The Seventh Generation Fund for Indigenous Peoples is thrilled to announce this year’s recipients of the Tradition Bearers for Bio-cultural Diversity Fellowship!
This Fellowship advances the opportunity for Indigenous leaders to focus on, reflect, and contemplate the trajectory of their work. Special thanks to the Christensen Fund for their outstanding partnership in providing this opportunity.
Lani Hotch is a Tlingit woman who was born in the ancient village of Klukwan, Alaska where she remains living. She has lived all of her adult life trying to affect positive change in her community and strongly believes that restoring the cultural traditions of our ancestors is key to not only survive, but to thrive. As a tradition bearer in her community she has had to be resourceful and learn to cast a wide net at times to accomplish what is needed for her tribe/community of Klukwan, Alaska.
This fellowship will help build up their dance group with matching funds to purchase a hand-woven dance robe that will be used in the dance group’s cultural education presentations at our heritage center, as well as out in the larger community and region. Lani will be building her skills as a basket weaver.
She plans to travel to Yakutat and work and learn more about spruce root harvesting and preparation.
Preston J. Arrow-weed
Quechan Tribe of California
As member of the Quechan Tribe of California, Mr. Arrow-weed is the last singer of Urave, the Lightning Song of the Quechan Tribe. His ability to speak both the Kamya and Quechan dialects of the Hokan language, have enabled him to develop a deep and comprehensive understanding of tribal songs, history, and ceremony. He founded and directed the California Inter-Tribal Theatre sponsored by the Inter-Tribal Council of California and was a teacher of Drama at D.Q. University. As founder and director of the Theatre of Ah Mut Pipa based on the Fort Yuma Indian Reservation, Mr. Arrow-weed has continued to write and direct as well as perform in plays and on television across the country.
In addition to his accomplishments in the entertainment field, Mr. Arrow-weed is involved in cultural and environmental survival. This fellowship will allow Mr. Arrow-weed to continue researching tribal stories and songs and to transform them into formats that are more available to the contemporary Quechan community.
Walt Lara, Sr.
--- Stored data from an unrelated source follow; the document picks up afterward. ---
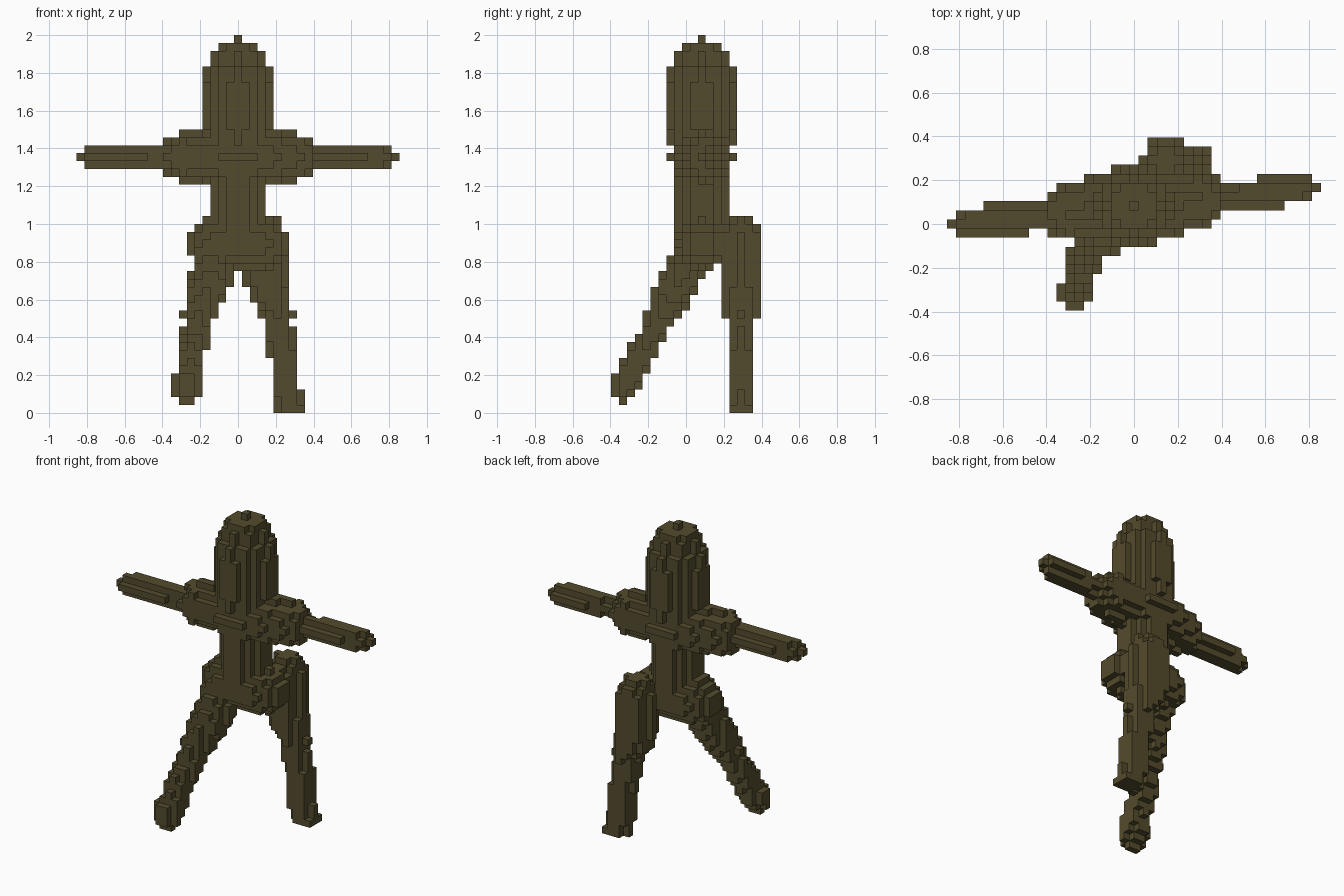
import bpy, bmesh
from mathutils import Vector

cube = bpy.data.objects.get("Cube")
if cube:
    bpy.data.objects.remove(cube, do_unlink=True)

H = 2 / 48                      # edge of one block
NX, NY, NZ = 20, 9, 48          # grid limits (x and y run both ways from 0)

mat = bpy.data.materials.new("olive brown")
mat.use_nodes = True
OLIVE = (0.088, 0.071, 0.026, 1)
mat.diffuse_color = OLIVE
bsdf = mat.node_tree.nodes["Principled BSDF"]
bsdf.inputs["Base Color"].default_value = OLIVE
bsdf.inputs["Roughness"].default_value = 0.9


# Each shape is a test that tells whether a block centre lies inside it
def limb(a, b, ra, rb, flatten=1):
    """Round-ended, tapered rod from a to b, optionally flattened in height."""
    a, b = Vector(a), Vector(b)
    d = b - a

    def inside(p):
        t = max(0, min(1, (p - a).dot(d) / d.length_squared))
        off = p - a - d * t
        off.z *= flatten
        return off.length <= ra + (rb - ra) * t
    return inside


def ellipsoid(c, r):
    return lambda p: sum(((p[i] - c[i]) / r[i]) ** 2 for i in range(3)) <= 1


def drum(c, half_length, radius_sq):
    """Sideways barrel with blunt ends."""
    return lambda p: (((p.x - c[0]) / half_length) ** 4
                      + ((p.y - c[1]) ** 2 + (p.z - c[2]) ** 2) / radius_sq) <= 1


def column(z0, radii_sq):
    """Stack of round layers about the body axis, given squared radii."""
    def inside(p):
        k = int(p.z) - z0
        return 0 <= k < len(radii_sq) and p.x ** 2 + (p.y - 2) ** 2 <= radii_sq[k]
    return inside


def any_of(*tests):
    return lambda p: any(t(p) for t in tests)


head_layers = [16, 16] + [17] * 6 + [16, 16, 9, 9, 5, 0]

# Shoulders and arms are turned slightly about the body axis
parts = {
    "head": column(34, head_layers),
    "chest": any_of(limb((-7, 1.25, 32), (7, 2.75, 32), 3.05, 3.05),
                    ellipsoid((0, 2, 32), (8, 4.15, 3.3))),
    "torso": column(20, [10] * 14),
    "pelvis": drum((0, 2, 21), 6.4, 11),
    "left_arm": limb((6, 2.6, 32), (18.4, 3.84, 32), 1.65, 1.65, 1.4),
    "right_arm": limb((-6, 0.98, 32), (-18.4, 0.236, 32), 1.65, 1.65, 1.4),
}

# Left leg stands straight at the back, right leg strides forward
legs = {
    "left": ((3.5, 7, 22), (3.5, 7, 16), (5, 7, 12), (6.65, 7, 0)),
    "right": ((-3, 2, 22), (-3.5, -1, 16), (-5, -3, 12), (-6.6, -8, 2.6)),
}
for side, (hip, thigh, knee, foot) in legs.items():
    parts[side + "_thigh"] = any_of(limb(hip, thigh, 2.6, 2.6),
                                    limb(thigh, knee, 2.6, 2.0))
    parts[side + "_shin"] = limb(knee, foot, 1.72, 1.72)

# Give every filled block to the first part that claims it
owner = {}
for x in range(-NX, NX + 1):
    for y in range(-NY, NY + 1):
        for z in range(NZ):
            p = Vector((x, y, z))
            for name, test in parts.items():
                if test(p):
                    owner[x, y, z] = name
                    break

# Corner offsets of the six block sides, wound outwards
SIDES = {
    (1, 0, 0): ((1, 0, 0), (1, 1, 0), (1, 1, 1), (1, 0, 1)),
    (-1, 0, 0): ((0, 0, 0), (0, 0, 1), (0, 1, 1), (0, 1, 0)),
    (0, 1, 0): ((0, 1, 0), (0, 1, 1), (1, 1, 1), (1, 1, 0)),
    (0, -1, 0): ((0, 0, 0), (1, 0, 0), (1, 0, 1), (0, 0, 1)),
    (0, 0, 1): ((0, 0, 1), (1, 0, 1), (1, 1, 1), (0, 1, 1)),
    (0, 0, -1): ((0, 0, 0), (0, 1, 0), (1, 1, 0), (1, 0, 0)),
}

# Build the outer skin of each part
for name in parts:
    bm = bmesh.new()
    corners = {}

    def corner(key):
        if key not in corners:
            x, y, z = key
            corners[key] = bm.verts.new(((x - 0.5) * H, (y - 0.5) * H, z * H))
        return corners[key]

    for (x, y, z), who in owner.items():
        if who != name:
            continue
        for (dx, dy, dz), quad in SIDES.items():
            if (x + dx, y + dy, z + dz) not in owner:
                bm.faces.new([corner((x + a, y + b, z + c)) for a, b, c in quad])
    mesh = bpy.data.meshes.new(name)
    bm.to_mesh(mesh)
    bm.free()
    mesh.materials.append(mat)
    bpy.context.collection.objects.link(bpy.data.objects.new(name, mesh))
Walt Lara, Sr. is a respected spiritual leader and wisdom keeper of the Yurok tribal people. He is recognized as a Native cultural and political luminary among Tribal Nations throughout the State of California. Walt has dedicated his life to the renaissance of Earth Healing and Earth Renewal ceremonies and the revitalization of the spiritual practices and lifeways of the Yurok Peoples.
Walt is the Co-founder of the Northwest Indian Cemetery Protective Association. He was appointed as a commissioner of the Native American heritage Commision of California that was a key litigant in the infamous landmark case Lyng v. The Northwest Indian Cemetery Protective Association. In addition, he served as the chairperson and Area 1 Director of the Intertribal Council; the chair of Tricouties; a member of the Indian Action Council; a member of the California Rural Indian Health Board; a member of the California State Native American Graves, Protection, and Reparation Act (NAGPRA) Commission; and the Smithsonian NAGPRA Advisory Board. He is an honored recipient of numerous awards, including the society for California’s Archeology’s California Indian heritage Preservation Award. He is the author of “Blacksnake’s Corner” in the Smoke Signals Journal. Walt has worked alongside of his wife, Callie and his seven children.
Bomgiizhik (Isaac Murdoch)
Serpent River First Nation, Fish Clan
Isaac Murdoch is a revolutionary, activist and fierce defender of the lands and waters. He is a student of the stars and pictographs. His images, like his stories, reflect his deeply held beliefs in the great spirit of the earth and are a reflection of the traditional knowledge he holds as taught by his Elders. He has won awards and is recognized internationally for his “doodles” as he calls them, but to him none of that matters. All that matters, he believes, is that climate is rising and we all need to act now.
Isaac is a co-founder of Onaman Collective, a social arts and justice Indigenous group as well as a co-founder of Nimkii Aazhibikong, a year-round on-the-land language, arts and cultural camp for youth and Elders towards the revitalization of Ojibway language and culture. This fellowship will go towards Nimkii Aazhibikong to further his work with youth and Elders on the lands.
Seventh Generation Fund for Indigenous Peoples, Inc.
Mailing address: P.O. Box 4569, Arcata, CA 95518
In Consultative Status with the United Nations Economic and Social Council since 2017